We measured modulation sensitivity to a pair of equally luminous sinusoidally modulated lights (568 and 630 nm) as a function of their relative phase. Measurements were made for 2, 3, 6, and 12 Hz at a retinal illuminance of 100 Td. The data indicated that two processes were active and their outputs combined by a vector summation rule. There was a phase shift of −18° to −20° (630 nm leads 568 nm) at 6 Hz, no phase shift at 12 Hz, an equivocal shift at 2 Hz, and an indeterminate shift at 3 Hz. At frequencies where a phase shift was observed, our analysis indicated that the phase shift affected sensitivities measured at all relative phase settings.
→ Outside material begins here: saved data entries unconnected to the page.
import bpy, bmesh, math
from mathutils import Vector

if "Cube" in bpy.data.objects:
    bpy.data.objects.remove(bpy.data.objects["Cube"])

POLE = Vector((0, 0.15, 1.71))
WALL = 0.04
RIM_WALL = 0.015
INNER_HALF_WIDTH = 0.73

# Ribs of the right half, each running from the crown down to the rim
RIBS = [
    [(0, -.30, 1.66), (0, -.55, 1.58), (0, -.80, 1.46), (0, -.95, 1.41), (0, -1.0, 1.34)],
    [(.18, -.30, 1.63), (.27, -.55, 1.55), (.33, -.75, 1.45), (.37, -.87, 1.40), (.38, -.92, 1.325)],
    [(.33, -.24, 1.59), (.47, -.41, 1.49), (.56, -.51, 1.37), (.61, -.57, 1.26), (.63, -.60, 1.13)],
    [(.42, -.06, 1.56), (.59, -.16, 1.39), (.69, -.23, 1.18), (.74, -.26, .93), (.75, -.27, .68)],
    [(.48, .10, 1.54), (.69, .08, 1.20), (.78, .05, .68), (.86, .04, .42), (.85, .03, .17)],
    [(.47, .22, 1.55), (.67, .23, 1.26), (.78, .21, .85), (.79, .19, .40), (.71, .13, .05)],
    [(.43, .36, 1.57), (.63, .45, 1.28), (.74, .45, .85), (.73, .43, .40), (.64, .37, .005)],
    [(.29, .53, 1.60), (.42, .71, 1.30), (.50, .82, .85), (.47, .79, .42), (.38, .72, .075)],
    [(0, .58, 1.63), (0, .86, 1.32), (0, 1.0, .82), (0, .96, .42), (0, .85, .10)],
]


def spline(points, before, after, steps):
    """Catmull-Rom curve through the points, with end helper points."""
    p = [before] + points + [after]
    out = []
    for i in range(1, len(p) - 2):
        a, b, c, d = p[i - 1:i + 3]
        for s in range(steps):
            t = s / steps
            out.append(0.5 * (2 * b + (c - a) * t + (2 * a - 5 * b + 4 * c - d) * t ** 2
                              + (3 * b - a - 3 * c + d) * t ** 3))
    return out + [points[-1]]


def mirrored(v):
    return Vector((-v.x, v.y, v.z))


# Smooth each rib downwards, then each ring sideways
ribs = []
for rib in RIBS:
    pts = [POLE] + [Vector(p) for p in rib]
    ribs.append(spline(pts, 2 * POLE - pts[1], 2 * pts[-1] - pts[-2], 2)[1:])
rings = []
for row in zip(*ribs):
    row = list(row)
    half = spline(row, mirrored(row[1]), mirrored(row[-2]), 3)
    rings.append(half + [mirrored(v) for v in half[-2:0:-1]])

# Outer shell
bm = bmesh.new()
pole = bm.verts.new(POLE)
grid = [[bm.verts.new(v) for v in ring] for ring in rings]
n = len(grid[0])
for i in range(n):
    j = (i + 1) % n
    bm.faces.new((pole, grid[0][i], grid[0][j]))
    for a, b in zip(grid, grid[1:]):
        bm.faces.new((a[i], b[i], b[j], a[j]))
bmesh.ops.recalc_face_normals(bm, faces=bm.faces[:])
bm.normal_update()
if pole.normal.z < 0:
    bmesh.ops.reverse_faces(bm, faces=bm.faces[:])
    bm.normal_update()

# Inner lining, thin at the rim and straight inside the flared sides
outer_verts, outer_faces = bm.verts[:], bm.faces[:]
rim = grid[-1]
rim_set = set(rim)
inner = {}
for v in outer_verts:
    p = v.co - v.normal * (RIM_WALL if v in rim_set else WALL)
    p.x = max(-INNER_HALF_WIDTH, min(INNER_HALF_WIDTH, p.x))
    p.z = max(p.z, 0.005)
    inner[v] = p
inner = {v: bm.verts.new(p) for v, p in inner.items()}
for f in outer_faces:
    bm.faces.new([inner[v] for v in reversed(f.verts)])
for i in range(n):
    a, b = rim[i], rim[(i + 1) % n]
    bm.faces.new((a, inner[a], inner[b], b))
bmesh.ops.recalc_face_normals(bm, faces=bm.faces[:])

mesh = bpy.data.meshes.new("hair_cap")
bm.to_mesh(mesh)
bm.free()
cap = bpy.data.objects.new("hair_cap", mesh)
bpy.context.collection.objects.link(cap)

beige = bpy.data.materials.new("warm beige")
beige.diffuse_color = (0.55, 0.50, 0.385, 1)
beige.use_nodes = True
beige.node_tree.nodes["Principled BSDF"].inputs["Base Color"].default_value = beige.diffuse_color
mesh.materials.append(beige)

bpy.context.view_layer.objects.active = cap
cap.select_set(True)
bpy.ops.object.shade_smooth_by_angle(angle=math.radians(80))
These results are inconsistent with models postulating equal contributions of long-wavelength- and middle-wavelength-receptors to centers and surrounds of processes responsible for the detection of luminance flicker.
© 1986 Optical Society of AmericaPDF Article